▸ DATA SUPPLIED
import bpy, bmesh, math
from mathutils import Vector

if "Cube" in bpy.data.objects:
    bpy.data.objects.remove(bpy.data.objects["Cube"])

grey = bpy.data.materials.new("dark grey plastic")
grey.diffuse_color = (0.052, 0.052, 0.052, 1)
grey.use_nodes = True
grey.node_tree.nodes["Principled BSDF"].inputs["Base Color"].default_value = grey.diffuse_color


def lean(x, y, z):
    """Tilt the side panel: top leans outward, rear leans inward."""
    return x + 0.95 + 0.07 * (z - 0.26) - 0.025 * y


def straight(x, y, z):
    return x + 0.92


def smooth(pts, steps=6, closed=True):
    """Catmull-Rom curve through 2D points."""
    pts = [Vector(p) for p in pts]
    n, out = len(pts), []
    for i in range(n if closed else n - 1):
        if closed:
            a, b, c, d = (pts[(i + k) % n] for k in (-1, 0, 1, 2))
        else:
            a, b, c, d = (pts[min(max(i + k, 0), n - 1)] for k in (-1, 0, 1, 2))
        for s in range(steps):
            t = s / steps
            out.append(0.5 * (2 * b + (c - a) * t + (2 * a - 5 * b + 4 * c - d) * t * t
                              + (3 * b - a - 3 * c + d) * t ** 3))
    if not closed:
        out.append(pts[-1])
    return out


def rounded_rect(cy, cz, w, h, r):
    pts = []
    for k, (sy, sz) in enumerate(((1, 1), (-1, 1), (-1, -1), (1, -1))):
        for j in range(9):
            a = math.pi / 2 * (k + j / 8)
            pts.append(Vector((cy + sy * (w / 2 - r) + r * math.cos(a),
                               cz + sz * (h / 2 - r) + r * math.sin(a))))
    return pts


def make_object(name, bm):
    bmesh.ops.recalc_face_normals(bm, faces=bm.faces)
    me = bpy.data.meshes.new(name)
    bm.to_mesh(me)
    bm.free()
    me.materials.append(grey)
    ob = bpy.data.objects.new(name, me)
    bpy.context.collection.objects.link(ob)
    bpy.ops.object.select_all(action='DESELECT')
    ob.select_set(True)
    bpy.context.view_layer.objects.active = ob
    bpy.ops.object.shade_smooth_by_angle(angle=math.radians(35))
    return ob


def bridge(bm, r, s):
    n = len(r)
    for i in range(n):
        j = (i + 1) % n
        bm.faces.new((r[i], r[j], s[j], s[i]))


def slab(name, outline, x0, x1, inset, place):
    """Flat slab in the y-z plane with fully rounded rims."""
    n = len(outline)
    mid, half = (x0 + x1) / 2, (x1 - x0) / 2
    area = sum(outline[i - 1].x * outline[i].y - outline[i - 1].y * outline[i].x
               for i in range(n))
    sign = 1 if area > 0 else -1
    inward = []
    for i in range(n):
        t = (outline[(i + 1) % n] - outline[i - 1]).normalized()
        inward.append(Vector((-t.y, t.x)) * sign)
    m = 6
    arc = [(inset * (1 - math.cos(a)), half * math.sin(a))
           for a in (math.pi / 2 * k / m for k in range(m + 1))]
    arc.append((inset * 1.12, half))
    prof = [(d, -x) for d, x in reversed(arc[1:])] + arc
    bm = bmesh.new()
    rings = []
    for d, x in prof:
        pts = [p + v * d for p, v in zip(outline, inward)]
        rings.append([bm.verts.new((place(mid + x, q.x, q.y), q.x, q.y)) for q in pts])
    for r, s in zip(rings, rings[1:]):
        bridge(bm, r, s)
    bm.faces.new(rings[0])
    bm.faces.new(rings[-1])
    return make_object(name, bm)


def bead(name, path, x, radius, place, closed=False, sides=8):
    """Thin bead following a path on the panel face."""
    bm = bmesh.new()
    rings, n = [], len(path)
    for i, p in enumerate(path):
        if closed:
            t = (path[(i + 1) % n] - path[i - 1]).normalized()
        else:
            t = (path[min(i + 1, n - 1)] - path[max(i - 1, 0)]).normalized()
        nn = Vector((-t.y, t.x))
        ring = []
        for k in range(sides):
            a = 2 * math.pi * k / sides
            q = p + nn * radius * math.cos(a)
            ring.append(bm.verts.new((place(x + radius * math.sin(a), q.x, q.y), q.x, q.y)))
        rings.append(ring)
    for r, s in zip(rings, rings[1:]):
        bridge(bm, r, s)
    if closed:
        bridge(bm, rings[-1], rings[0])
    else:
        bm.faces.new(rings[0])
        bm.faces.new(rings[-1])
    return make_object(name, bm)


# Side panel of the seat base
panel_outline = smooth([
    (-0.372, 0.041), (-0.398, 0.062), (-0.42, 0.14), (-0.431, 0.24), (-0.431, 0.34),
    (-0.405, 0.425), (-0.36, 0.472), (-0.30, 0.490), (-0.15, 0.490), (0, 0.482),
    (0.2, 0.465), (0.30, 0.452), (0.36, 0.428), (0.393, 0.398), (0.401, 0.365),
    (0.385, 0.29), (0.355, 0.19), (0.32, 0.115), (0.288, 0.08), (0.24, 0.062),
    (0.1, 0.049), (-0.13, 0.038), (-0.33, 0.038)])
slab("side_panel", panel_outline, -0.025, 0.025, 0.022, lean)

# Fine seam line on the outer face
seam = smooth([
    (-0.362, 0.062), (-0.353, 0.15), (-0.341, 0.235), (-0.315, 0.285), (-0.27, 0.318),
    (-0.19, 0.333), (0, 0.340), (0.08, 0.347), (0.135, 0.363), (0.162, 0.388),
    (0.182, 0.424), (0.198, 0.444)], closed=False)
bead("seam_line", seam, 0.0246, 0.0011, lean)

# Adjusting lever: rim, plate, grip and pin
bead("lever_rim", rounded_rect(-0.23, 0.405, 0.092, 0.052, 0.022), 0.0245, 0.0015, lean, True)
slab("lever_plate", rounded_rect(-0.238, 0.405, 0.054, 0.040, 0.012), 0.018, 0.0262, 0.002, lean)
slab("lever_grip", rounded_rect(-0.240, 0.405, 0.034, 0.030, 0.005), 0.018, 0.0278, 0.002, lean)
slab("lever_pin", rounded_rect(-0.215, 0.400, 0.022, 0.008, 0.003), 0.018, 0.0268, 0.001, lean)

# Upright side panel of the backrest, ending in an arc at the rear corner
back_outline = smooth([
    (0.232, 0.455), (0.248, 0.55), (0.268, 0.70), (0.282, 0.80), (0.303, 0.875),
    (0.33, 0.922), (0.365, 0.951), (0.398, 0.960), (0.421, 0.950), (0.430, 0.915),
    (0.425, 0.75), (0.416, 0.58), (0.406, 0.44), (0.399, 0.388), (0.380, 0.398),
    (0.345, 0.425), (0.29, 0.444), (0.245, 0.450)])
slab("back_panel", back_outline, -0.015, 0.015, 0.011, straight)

▸ EXERCISE GOAL
Word for word, return each of the entries shown above.

▸ ANSWER TO THIS TASK
import bpy, bmesh, math
from mathutils import Vector

if "Cube" in bpy.data.objects:
    bpy.data.objects.remove(bpy.data.objects["Cube"])

grey = bpy.data.materials.new("dark grey plastic")
grey.diffuse_color = (0.052, 0.052, 0.052, 1)
grey.use_nodes = True
grey.node_tree.nodes["Principled BSDF"].inputs["Base Color"].default_value = grey.diffuse_color


def lean(x, y, z):
    """Tilt the side panel: top leans outward, rear leans inward."""
    return x + 0.95 + 0.07 * (z - 0.26) - 0.025 * y


def straight(x, y, z):
    return x + 0.92


def smooth(pts, steps=6, closed=True):
    """Catmull-Rom curve through 2D points."""
    pts = [Vector(p) for p in pts]
    n, out = len(pts), []
    for i in range(n if closed else n - 1):
        if closed:
            a, b, c, d = (pts[(i + k) % n] for k in (-1, 0, 1, 2))
        else:
            a, b, c, d = (pts[min(max(i + k, 0), n - 1)] for k in (-1, 0, 1, 2))
        for s in range(steps):
            t = s / steps
            out.append(0.5 * (2 * b + (c - a) * t + (2 * a - 5 * b + 4 * c - d) * t * t
                              + (3 * b - a - 3 * c + d) * t ** 3))
    if not closed:
        out.append(pts[-1])
    return out


def rounded_rect(cy, cz, w, h, r):
    pts = []
    for k, (sy, sz) in enumerate(((1, 1), (-1, 1), (-1, -1), (1, -1))):
        for j in range(9):
            a = math.pi / 2 * (k + j / 8)
            pts.append(Vector((cy + sy * (w / 2 - r) + r * math.cos(a),
                               cz + sz * (h / 2 - r) + r * math.sin(a))))
    return pts


def make_object(name, bm):
    bmesh.ops.recalc_face_normals(bm, faces=bm.faces)
    me = bpy.data.meshes.new(name)
    bm.to_mesh(me)
    bm.free()
    me.materials.append(grey)
    ob = bpy.data.objects.new(name, me)
    bpy.context.collection.objects.link(ob)
    bpy.ops.object.select_all(action='DESELECT')
    ob.select_set(True)
    bpy.context.view_layer.objects.active = ob
    bpy.ops.object.shade_smooth_by_angle(angle=math.radians(35))
    return ob


def bridge(bm, r, s):
    n = len(r)
    for i in range(n):
        j = (i + 1) % n
        bm.faces.new((r[i], r[j], s[j], s[i]))


def slab(name, outline, x0, x1, inset, place):
    """Flat slab in the y-z plane with fully rounded rims."""
    n = len(outline)
    mid, half = (x0 + x1) / 2, (x1 - x0) / 2
    area = sum(outline[i - 1].x * outline[i].y - outline[i - 1].y * outline[i].x
               for i in range(n))
    sign = 1 if area > 0 else -1
    inward = []
    for i in range(n):
        t = (outline[(i + 1) % n] - outline[i - 1]).normalized()
        inward.append(Vector((-t.y, t.x)) * sign)
    m = 6
    arc = [(inset * (1 - math.cos(a)), half * math.sin(a))
           for a in (math.pi / 2 * k / m for k in range(m + 1))]
    arc.append((inset * 1.12, half))
    prof = [(d, -x) for d, x in reversed(arc[1:])] + arc
    bm = bmesh.new()
    rings = []
    for d, x in prof:
        pts = [p + v * d for p, v in zip(outline, inward)]
        rings.append([bm.verts.new((place(mid + x, q.x, q.y), q.x, q.y)) for q in pts])
    for r, s in zip(rings, rings[1:]):
        bridge(bm, r, s)
    bm.faces.new(rings[0])
    bm.faces.new(rings[-1])
    return make_object(name, bm)


def bead(name, path, x, radius, place, closed=False, sides=8):
    """Thin bead following a path on the panel face."""
    bm = bmesh.new()
    rings, n = [], len(path)
    for i, p in enumerate(path):
        if closed:
            t = (path[(i + 1) % n] - path[i - 1]).normalized()
        else:
            t = (path[min(i + 1, n - 1)] - path[max(i - 1, 0)]).normalized()
        nn = Vector((-t.y, t.x))
        ring = []
        for k in range(sides):
            a = 2 * math.pi * k / sides
            q = p + nn * radius * math.cos(a)
            ring.append(bm.verts.new((place(x + radius * math.sin(a), q.x, q.y), q.x, q.y)))
        rings.append(ring)
    for r, s in zip(rings, rings[1:]):
        bridge(bm, r, s)
    if closed:
        bridge(bm, rings[-1], rings[0])
    else:
        bm.faces.new(rings[0])
        bm.faces.new(rings[-1])
    return make_object(name, bm)


# Side panel of the seat base
panel_outline = smooth([
    (-0.372, 0.041), (-0.398, 0.062), (-0.42, 0.14), (-0.431, 0.24), (-0.431, 0.34),
    (-0.405, 0.425), (-0.36, 0.472), (-0.30, 0.490), (-0.15, 0.490), (0, 0.482),
    (0.2, 0.465), (0.30, 0.452), (0.36, 0.428), (0.393, 0.398), (0.401, 0.365),
    (0.385, 0.29), (0.355, 0.19), (0.32, 0.115), (0.288, 0.08), (0.24, 0.062),
    (0.1, 0.049), (-0.13, 0.038), (-0.33, 0.038)])
slab("side_panel", panel_outline, -0.025, 0.025, 0.022, lean)

# Fine seam line on the outer face
seam = smooth([
    (-0.362, 0.062), (-0.353, 0.15), (-0.341, 0.235), (-0.315, 0.285), (-0.27, 0.318),
    (-0.19, 0.333), (0, 0.340), (0.08, 0.347), (0.135, 0.363), (0.162, 0.388),
    (0.182, 0.424), (0.198, 0.444)], closed=False)
bead("seam_line", seam, 0.0246, 0.0011, lean)

# Adjusting lever: rim, plate, grip and pin
bead("lever_rim", rounded_rect(-0.23, 0.405, 0.092, 0.052, 0.022), 0.0245, 0.0015, lean, True)
slab("lever_plate", rounded_rect(-0.238, 0.405, 0.054, 0.040, 0.012), 0.018, 0.0262, 0.002, lean)
slab("lever_grip", rounded_rect(-0.240, 0.405, 0.034, 0.030, 0.005), 0.018, 0.0278, 0.002, lean)
slab("lever_pin", rounded_rect(-0.215, 0.400, 0.022, 0.008, 0.003), 0.018, 0.0268, 0.001, lean)

# Upright side panel of the backrest, ending in an arc at the rear corner
back_outline = smooth([
    (0.232, 0.455), (0.248, 0.55), (0.268, 0.70), (0.282, 0.80), (0.303, 0.875),
    (0.33, 0.922), (0.365, 0.951), (0.398, 0.960), (0.421, 0.950), (0.430, 0.915),
    (0.425, 0.75), (0.416, 0.58), (0.406, 0.44), (0.399, 0.388), (0.380, 0.398),
    (0.345, 0.425), (0.29, 0.444), (0.245, 0.450)])
slab("back_panel", back_outline, -0.015, 0.015, 0.011, straight)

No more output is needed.